Continued strong exports reduces project corn ending stocks

By Susanne Retka Schill | April 09, 2014

USDA reduced projected U.S. corn ending stocks for 2013/14 by 125 million bushels based on the projected increase in corn exports. In its monthly World Agriculture Supply and Demand Estimates released April 9, USDA reported continued strong export sales and a rising weekly shipment pace for U.S. corn during March as supporting the higher expected export level along with an increase in projected global corn demand.

No changes were made to the projected use of ethanol, which had been pegged at 5 billion bushels in the last monthly report, compared to an estimated 4.65 billion bushels used in 2012/13 and 5 billion in the previous marketing year.

The 2013/14 season-average farm price for corn is raised 10 cents at the midpoint with the projected range also narrowed to $4.40 to $4.80 per bushel, compared with $4.25 to $4.75 per bushel last month. The projected range for the sorghum farm price is also raised 10 cents to $4.15 to $4.55 per bushel. Sorghum exports are projected 20 million bushels higher based on the high level of outstanding sales and the sharp increase in weekly shipments during March. Sorghum ending stocks, however, remain unchanged with an offsetting reduction made in domestic use based on the higher-than-expected March 1 stocks estimate.

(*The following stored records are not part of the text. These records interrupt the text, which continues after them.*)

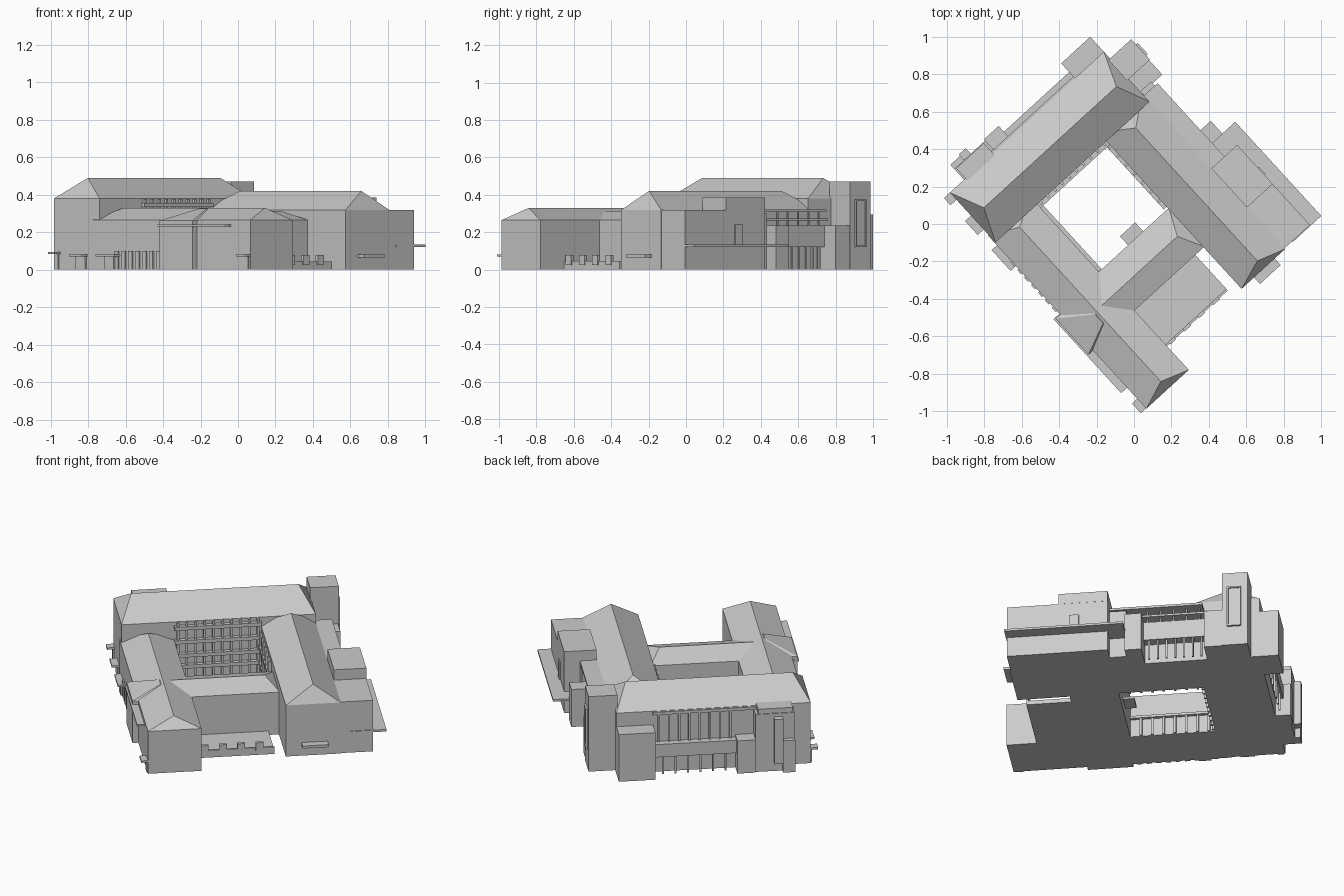
import bpy, bmesh, math

if "Cube" in bpy.data.objects:
    bpy.data.objects.remove(bpy.data.objects["Cube"])

# The whole complex is laid out on an orthogonal plan (u, v), turned about z
TURN = math.radians(42.45)


def add_mesh(name, verts, faces):
    me = bpy.data.meshes.new(name)
    me.from_pydata(verts, [], faces)
    bm = bmesh.new()
    bm.from_mesh(me)
    bmesh.ops.recalc_face_normals(bm, faces=bm.faces)
    bm.to_mesh(me)
    bm.free()
    ob = bpy.data.objects.new(name, me)
    ob.rotation_euler[2] = TURN
    bpy.context.collection.objects.link(ob)
    return ob


def box(name, u0, u1, v0, v1, z0, z1):
    verts = [(u, v, z) for z in (z0, z1) for u, v in
             ((u0, v0), (u1, v0), (u1, v1), (u0, v1))]
    faces = [(0, 1, 2, 3), (4, 5, 6, 7)] + \
            [(i, (i + 1) % 4, 4 + (i + 1) % 4, 4 + i) for i in range(4)]
    return add_mesh(name, verts, faces)


def hip_wing(name, u0, u1, v0, v1, eave, r0, r1, ridge):
    """Walls from the ground up with a hipped roof; r0, r1 are the ridge ends."""
    c = ((u0, v0), (u1, v0), (u1, v1), (u0, v1))
    verts = [(u, v, z) for z in (0, eave) for u, v in c]
    verts += [(*r0, ridge), (*r1, ridge)]
    faces = [(0, 1, 2, 3)] + \
            [(i, (i + 1) % 4, 4 + (i + 1) % 4, 4 + i) for i in range(4)]
    if abs(r0[0] - r1[0]) > abs(r0[1] - r1[1]):     # ridge along u
        faces += [(4, 5, 9, 8), (6, 7, 8, 9), (7, 4, 8), (5, 6, 9)]
    else:                                           # ridge along v
        faces += [(4, 5, 8), (5, 6, 9, 8), (6, 7, 9), (7, 4, 8, 9)]
    return add_mesh(name, verts, faces)


def row(name, n, axis, a0, a1, w, b0, b1, z0, z1):
    """n equal posts spread along an axis from a0 to a1."""
    for i in range(n):
        a = a0 + (a1 - a0) * i / (n - 1)
        if axis == 'u':
            box(name, a - w / 2, a + w / 2, b0, b1, z0, z1)
        else:
            box(name, b0, b1, a - w / 2, a + w / 2, z0, z1)


def frame_u(name, u, v0, v1, z0, z1, t=.008, d=.012):
    """Rectangular window surround on a wall facing +u."""
    box(name, u, u + d, v0, v0 + t, z0, z1)
    box(name, u, u + d, v1 - t, v1, z0, z1)
    box(name, u, u + d, v0 + t, v1 - t, z0, z0 + t)
    box(name, u, u + d, v0 + t, v1 - t, z1 - t, z1)


# Four main wings around the courtyard
hip_wing("northwest_wing", -.612, .502, .426, .787, .38, (-.533, .605), (.426, .605), .49)
hip_wing("northeast_wing", .19, .505, -.643, .487, .32, (.353, -.59), (.353, .372), .42)
hip_wing("southwest_wing", -.617, -.31, -.772, .48, .265, (-.462, -.717), (-.462, .40), .33)
hip_wing("cross_wing", -.53, .195, -.343, -.062, .265, (-.425, -.205), (.126, -.205), .313)

# Bay on the southwest wing with its own hipped roof
hip_wing("street_bay", -.65, -.31, -.35, -.09, .262, (-.48, -.28), (-.48, -.215), .326)
box("street_gutter", -.66, -.615, -.62, -.085, .23, .24)

# Sunken terrace with notched parapet
box("terrace", -.31, .13, -.594, -.34, 0, .025)
box("terrace_kerb", -.31, .13, -.600, -.588, 0, .045)
for a in (-.27, -.165, -.06, .045):
    box("parapet_block", a - .022, a + .022, -.606, -.588, .025, .078)

# Stair towers and blocks at the north corner
box("north_block", .292, .502, .78, .895, 0, .295)
box("stair_tower", .49, .655, .59, .738, 0, .47)
frame_u("tower_window_frame", .655, .62, .70, .12, .375)
box("tower_window_pane", .65, .66, .628, .692, .128, .367)
box("tower_annex", .49, .65, .487, .60, 0, .235)

# Flat-roofed extension along the northeast wing
box("east_extension", .49, .69, -.638, -.06, 0, .32)
box("roof_plant_room", .505, .691, -.342, -.06, .32, .385)
box("link_block", .49, .60, -.06, .035, 0, .30)
box("side_porch", .49, .674, .035, .13, 0, .235)
box("east_window", .685, .698, -.28, -.225, .13, .24)
box("long_canopy", .56, .767, -.643, .038, .122, .135)

# Gallery on the northeast side: jettied floor on columns, balcony slabs above
box("east_gallery", .49, .565, .10, .49, .12, .235)
row("east_column", 7, 'v', .16, .46, .010, .545, .557, 0, .12)
box("east_balcony", .49, .58, .05, .50, .262, .274)
box("east_roof_slab", .49, .60, -.06, .47, .308, .322)
row("east_balcony_post", 5, 'v', .15, .45, .008, .555, .563, .235, .31)

# Rear of the northwest wing: jettied floor, columns, pilasters
box("rear_gallery", -.18, .295, .78, .832, .11, .19)
row("rear_column", 6, 'u', -.12, .24, .010, .812, .824, 0, .11)
row("rear_pilaster", 8, 'u', -.15, .26, .012, .78, .80, .19, .36)
box("rear_cornice", -.30, .295, .78, .80, .36, .378)
box("rear_porch", -.285, -.18, .78, .874, 0, .205)
box("rear_stair_block", -.51, -.285, .78, .865, 0, .36)
box("rear_stair_block_top", -.50, -.30, .74, .86, .36, .39)
box("rear_stair_window", -.44, -.39, .86, .905, .06, .34)
box("rear_low_bay", -.51, -.44, .86, .895, 0, .20)

# Courtyard face of the northwest wing: ledges and window piers
for z in (.095, .165, .25, .335):
    box("court_ledge", -.31, .19, .400, .43, z, z + .022)
row("court_pier", 10, 'u', -.29, .17, .014, .41, .43, 0, .378)

# Courtyard arcades on the side wings
row("court_west_pier", 7, 'v', .0, .39, .014, -.315, -.295, 0, .11)
box("court_west_band", -.315, -.29, -.06, .426, .11, .125)
row("court_east_pier", 7, 'v', .0, .39, .014, .175, .195, 0, .30)
for z in (.10, .20):
    box("court_east_ledge", .17, .195, -.05, .426, z, z + .018)
box("court_door_canopy", -.10, .01, -.065, .002, .065, .078)

# Ground-floor windows on the street front
row("street_window", 7, 'v', -.05, .28, .030, -.626, -.61, .0, .10)

# Small door canopies
for v0, v1, z in ((.735, .787, .083), (.52, .62, .07), (.26, .41, .07), (-.77, -.70, .07)):
    box("street_canopy", -.655, -.61, v0, v1, z, z + .012)
    box("street_door", -.622, -.605, v0 + .01, v1 - .01, 0, z)
box("end_canopy", .28, .43, -.69, -.64, .066, .082)
box("west_door_block", -.635, -.60, .29, .36, 0, .07)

Global corn production is raised 6.4 million tons with a 2.0-million-ton increase for Brazil and 1-million-ton increases each for South Africa and Russia. For Brazil, favorable precipitation in March and early April has supported the developing safrinha corn crop (the second corn crop) with yields now expected just below last year’s levels in the areas where this second-season corn crop is grown. For South Africa, improved rains in late February and March have boosted yield prospects for corn grown in the normally lower-yielding western areas. Corn production is raised for Russia based on recent revisions to official production statistics. Corn production is also raised 0.2 million tons for Mexico, in line with the latest government estimates.

Global sorghum production is lowered 1.1 million tons mostly on changes to the sub-Saharan Africa countries, but production is also lowered 0.4 million tons for Argentina and raised 0.3 million tons for Brazil.

Corn imports are increased for the European Union, Algeria, Iran, Egypt and Vietnam. In addition to the United States, corn exports are increased for South Africa, Ukraine, Mexico, Russia and Vietnam and sorghum imports are raised for China.

Global corn consumption is higher with increases in feeding for Argentina, Russia and Algeria. A reduction in European Union corn feeding is more than offset by an increase in food, seed and industrial use. Corn use is also raised for several of the sub-Saharan Africa countries led by increases of 1 million tons for Uganda and 0.9 million tons for Ethiopia. World corn ending stocks for 2013/14 are lowered 0.5 million tons with reductions for the United States and Ukraine outweighing increases for Brazil, Russia, and several other countries.

To view the complete April 9 WASDE report, click here.